══ SUPPLIED RECORDS ══

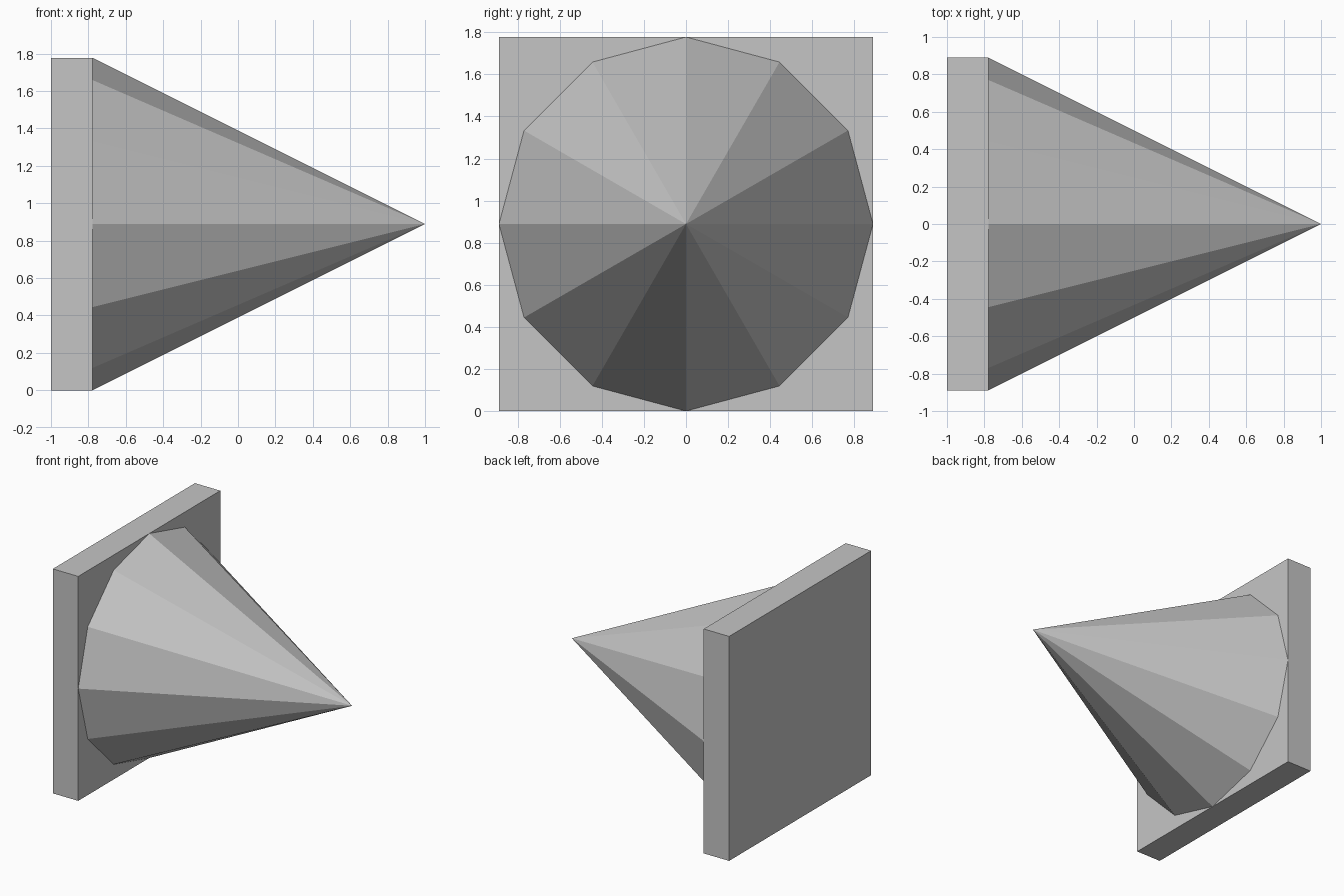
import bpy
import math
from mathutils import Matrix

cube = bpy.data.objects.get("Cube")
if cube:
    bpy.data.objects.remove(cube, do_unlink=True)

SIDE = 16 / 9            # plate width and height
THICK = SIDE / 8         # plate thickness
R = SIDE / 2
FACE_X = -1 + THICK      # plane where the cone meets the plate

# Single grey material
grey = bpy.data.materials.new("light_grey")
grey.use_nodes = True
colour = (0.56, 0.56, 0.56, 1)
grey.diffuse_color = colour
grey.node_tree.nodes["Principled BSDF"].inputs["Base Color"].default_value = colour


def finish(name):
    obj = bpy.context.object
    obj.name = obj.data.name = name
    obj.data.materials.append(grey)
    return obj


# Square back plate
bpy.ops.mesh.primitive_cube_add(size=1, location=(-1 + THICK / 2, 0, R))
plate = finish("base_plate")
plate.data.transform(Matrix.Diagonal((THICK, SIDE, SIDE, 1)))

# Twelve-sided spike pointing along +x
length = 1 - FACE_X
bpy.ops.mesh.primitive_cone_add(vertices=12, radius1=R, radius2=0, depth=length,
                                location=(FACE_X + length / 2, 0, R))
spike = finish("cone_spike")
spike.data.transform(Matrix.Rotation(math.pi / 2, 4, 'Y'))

═══

**WORK INSTRUCTIONS**. I'd like the data above duplicated exactly, with no pictures included.

**REPLY**.
import bpy
import math
from mathutils import Matrix

cube = bpy.data.objects.get("Cube")
if cube:
    bpy.data.objects.remove(cube, do_unlink=True)

SIDE = 16 / 9            # plate width and height
THICK = SIDE / 8         # plate thickness
R = SIDE / 2
FACE_X = -1 + THICK      # plane where the cone meets the plate

# Single grey material
grey = bpy.data.materials.new("light_grey")
grey.use_nodes = True
colour = (0.56, 0.56, 0.56, 1)
grey.diffuse_color = colour
grey.node_tree.nodes["Principled BSDF"].inputs["Base Color"].default_value = colour


def finish(name):
    obj = bpy.context.object
    obj.name = obj.data.name = name
    obj.data.materials.append(grey)
    return obj


# Square back plate
bpy.ops.mesh.primitive_cube_add(size=1, location=(-1 + THICK / 2, 0, R))
plate = finish("base_plate")
plate.data.transform(Matrix.Diagonal((THICK, SIDE, SIDE, 1)))

# Twelve-sided spike pointing along +x
length = 1 - FACE_X
bpy.ops.mesh.primitive_cone_add(vertices=12, radius1=R, radius2=0, depth=length,
                                location=(FACE_X + length / 2, 0, R))
spike = finish("cone_spike")
spike.data.transform(Matrix.Rotation(math.pi / 2, 4, 'Y'))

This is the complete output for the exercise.